- Monday – 2nd July 1865: One-time Methodist minister William Booth preaches to a large crowd at an open-air ‘mission’ in Whitechapel, founding the ‘East London Christian Mission’, which would later be renamed ‘The Salvation Army’.
- Tuesday – 3rd July 1981: A punk concert at the Hamborough Tavern in Southall, West London, leads to fighting between skinheads and Asian youths. The riot is just one of many violent ‘uprisings’ to take place that year.
- Wednesday – 4th July 1829: London’s first scheduled bus service is introduced by coach-maker George Shillibeer, inspired by his work on a fleet of coaches in Paris. The ‘omnibus’ service runs between Paddington to the Bank of England, providing four daily services in each direction, each of which capable of “accommodating 16 or 18 persons, all inside”.
- Thursday – 5th July 1975: Arthur Ashe defeats defending champion Jimmy Connors at Wimbledon, becoming the first black man to win the tournament’s singles title.
- Friday – 6th July 2005: London wins its bid to host the 2012 Olympics, beating Paris by 54 votes to 50 in the International Olympic Committee’s final round of voting.
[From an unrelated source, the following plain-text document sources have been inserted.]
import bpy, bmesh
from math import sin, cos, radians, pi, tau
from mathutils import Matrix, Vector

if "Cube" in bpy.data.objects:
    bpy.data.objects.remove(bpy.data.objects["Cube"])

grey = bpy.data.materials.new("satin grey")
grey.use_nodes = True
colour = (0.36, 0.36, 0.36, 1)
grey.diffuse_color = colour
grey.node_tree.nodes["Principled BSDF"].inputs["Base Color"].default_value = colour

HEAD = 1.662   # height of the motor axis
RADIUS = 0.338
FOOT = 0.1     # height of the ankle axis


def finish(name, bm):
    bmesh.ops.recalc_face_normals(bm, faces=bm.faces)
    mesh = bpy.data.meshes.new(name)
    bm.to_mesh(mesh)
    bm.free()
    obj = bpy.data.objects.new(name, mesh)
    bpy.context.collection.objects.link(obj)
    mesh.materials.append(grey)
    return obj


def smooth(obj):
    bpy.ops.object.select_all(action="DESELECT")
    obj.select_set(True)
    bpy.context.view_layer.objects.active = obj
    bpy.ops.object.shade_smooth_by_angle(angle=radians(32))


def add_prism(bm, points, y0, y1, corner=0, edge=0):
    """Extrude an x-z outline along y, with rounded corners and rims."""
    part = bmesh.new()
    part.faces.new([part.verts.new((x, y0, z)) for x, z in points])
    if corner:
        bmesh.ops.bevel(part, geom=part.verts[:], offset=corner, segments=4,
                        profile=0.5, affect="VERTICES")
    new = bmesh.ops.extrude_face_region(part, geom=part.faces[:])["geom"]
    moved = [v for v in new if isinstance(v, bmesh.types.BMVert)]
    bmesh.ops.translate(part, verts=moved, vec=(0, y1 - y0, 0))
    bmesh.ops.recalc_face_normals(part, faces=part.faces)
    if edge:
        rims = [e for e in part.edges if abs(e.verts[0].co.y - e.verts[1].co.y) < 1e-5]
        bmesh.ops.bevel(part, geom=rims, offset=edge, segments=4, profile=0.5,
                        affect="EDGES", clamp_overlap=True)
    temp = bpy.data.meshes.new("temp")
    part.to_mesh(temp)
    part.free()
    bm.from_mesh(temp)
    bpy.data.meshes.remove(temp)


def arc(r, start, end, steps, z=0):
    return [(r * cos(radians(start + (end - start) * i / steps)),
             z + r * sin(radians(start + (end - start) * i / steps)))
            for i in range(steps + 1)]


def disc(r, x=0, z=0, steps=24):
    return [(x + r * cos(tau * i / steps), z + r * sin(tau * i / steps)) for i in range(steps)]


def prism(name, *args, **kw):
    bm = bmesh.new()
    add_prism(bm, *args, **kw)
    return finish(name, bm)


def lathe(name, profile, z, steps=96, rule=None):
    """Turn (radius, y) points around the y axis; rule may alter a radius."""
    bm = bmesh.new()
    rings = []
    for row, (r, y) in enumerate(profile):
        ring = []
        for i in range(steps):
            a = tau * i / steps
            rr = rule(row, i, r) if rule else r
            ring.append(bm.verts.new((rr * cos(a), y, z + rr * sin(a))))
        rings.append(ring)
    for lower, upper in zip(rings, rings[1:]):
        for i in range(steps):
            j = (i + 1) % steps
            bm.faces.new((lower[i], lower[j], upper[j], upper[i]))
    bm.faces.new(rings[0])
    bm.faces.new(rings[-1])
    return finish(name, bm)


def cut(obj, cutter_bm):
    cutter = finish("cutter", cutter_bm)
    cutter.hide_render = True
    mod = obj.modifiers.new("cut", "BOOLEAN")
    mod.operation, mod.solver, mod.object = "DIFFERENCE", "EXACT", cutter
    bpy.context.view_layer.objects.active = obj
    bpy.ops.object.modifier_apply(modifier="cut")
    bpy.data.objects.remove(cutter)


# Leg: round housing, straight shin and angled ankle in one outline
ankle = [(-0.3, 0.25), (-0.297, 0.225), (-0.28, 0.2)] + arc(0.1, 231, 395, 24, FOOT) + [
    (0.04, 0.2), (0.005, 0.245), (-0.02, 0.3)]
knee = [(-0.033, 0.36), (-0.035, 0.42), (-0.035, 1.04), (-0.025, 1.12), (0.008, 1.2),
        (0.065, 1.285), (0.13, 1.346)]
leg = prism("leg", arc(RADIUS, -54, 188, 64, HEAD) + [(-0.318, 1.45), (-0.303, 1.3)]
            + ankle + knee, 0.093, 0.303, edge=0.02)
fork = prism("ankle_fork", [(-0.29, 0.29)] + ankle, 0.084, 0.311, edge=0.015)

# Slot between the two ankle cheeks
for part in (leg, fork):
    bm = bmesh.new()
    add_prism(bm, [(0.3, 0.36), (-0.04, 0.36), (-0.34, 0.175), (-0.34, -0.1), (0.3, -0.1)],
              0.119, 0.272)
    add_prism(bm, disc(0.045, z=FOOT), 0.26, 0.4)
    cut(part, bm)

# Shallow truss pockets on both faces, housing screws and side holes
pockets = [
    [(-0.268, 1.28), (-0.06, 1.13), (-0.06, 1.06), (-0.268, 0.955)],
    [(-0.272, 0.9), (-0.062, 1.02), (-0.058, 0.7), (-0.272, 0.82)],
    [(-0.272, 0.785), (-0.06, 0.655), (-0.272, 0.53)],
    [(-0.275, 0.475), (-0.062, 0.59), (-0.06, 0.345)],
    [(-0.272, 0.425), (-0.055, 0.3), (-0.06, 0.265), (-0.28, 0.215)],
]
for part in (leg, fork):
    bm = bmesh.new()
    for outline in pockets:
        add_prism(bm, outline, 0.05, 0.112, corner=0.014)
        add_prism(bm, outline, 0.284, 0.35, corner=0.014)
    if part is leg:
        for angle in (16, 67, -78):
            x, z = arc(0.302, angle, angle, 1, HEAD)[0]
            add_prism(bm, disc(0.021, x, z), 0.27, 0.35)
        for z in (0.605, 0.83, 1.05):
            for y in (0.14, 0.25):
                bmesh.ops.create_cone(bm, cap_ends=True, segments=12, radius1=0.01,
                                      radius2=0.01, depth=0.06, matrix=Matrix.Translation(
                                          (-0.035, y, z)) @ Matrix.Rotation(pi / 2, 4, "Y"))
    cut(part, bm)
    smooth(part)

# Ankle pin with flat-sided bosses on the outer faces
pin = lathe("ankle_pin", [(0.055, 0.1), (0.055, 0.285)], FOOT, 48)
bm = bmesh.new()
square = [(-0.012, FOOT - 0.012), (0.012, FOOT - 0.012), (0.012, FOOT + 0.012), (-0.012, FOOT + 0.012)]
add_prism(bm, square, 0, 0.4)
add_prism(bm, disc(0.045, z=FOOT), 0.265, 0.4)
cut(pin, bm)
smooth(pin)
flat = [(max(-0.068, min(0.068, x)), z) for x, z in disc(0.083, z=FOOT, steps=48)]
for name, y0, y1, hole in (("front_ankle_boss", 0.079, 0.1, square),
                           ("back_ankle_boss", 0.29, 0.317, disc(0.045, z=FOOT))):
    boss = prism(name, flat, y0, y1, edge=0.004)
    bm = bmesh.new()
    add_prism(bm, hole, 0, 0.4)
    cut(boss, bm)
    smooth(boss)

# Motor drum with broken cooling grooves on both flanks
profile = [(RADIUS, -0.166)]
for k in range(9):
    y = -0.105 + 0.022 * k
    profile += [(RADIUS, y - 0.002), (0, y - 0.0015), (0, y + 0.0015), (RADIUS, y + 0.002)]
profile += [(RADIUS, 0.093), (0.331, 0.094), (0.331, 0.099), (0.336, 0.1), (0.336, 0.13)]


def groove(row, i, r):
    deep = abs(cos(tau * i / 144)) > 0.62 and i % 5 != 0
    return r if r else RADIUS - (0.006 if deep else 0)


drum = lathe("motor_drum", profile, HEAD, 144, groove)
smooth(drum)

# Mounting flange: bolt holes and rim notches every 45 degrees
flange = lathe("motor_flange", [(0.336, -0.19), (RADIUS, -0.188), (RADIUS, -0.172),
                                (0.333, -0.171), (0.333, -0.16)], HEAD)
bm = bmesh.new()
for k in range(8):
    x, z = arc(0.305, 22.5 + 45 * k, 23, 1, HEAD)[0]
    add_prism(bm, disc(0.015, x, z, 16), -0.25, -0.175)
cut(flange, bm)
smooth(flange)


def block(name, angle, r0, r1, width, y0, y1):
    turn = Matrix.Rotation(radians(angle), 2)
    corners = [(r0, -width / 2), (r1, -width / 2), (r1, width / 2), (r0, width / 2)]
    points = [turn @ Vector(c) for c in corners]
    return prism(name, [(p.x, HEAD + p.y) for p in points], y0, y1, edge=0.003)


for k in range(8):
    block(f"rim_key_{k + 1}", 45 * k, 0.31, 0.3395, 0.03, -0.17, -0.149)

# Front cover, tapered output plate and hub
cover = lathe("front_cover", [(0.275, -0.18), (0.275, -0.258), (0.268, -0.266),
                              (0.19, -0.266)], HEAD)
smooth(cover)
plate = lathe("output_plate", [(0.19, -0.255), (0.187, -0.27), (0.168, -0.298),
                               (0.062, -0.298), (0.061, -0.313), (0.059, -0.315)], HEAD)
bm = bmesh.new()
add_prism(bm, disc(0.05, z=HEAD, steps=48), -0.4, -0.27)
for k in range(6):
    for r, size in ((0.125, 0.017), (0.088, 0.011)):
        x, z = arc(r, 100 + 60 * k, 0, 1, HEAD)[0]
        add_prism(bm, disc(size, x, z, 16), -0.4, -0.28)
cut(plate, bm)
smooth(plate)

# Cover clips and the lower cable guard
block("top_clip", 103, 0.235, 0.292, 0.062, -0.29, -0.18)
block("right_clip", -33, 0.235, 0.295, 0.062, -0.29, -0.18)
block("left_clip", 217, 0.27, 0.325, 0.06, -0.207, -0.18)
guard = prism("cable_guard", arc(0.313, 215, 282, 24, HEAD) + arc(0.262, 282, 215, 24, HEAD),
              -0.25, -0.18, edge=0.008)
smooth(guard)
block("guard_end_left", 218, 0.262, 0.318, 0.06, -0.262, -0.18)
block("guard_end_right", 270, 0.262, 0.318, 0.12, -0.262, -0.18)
The announcement, made at 12:49 BST, sparks hours of celebrations in Trafalgar Square.
Random London Quote Of The Week
The problem is that many MPs never see the London that exists beyond the wine bars and brothels of Westminster.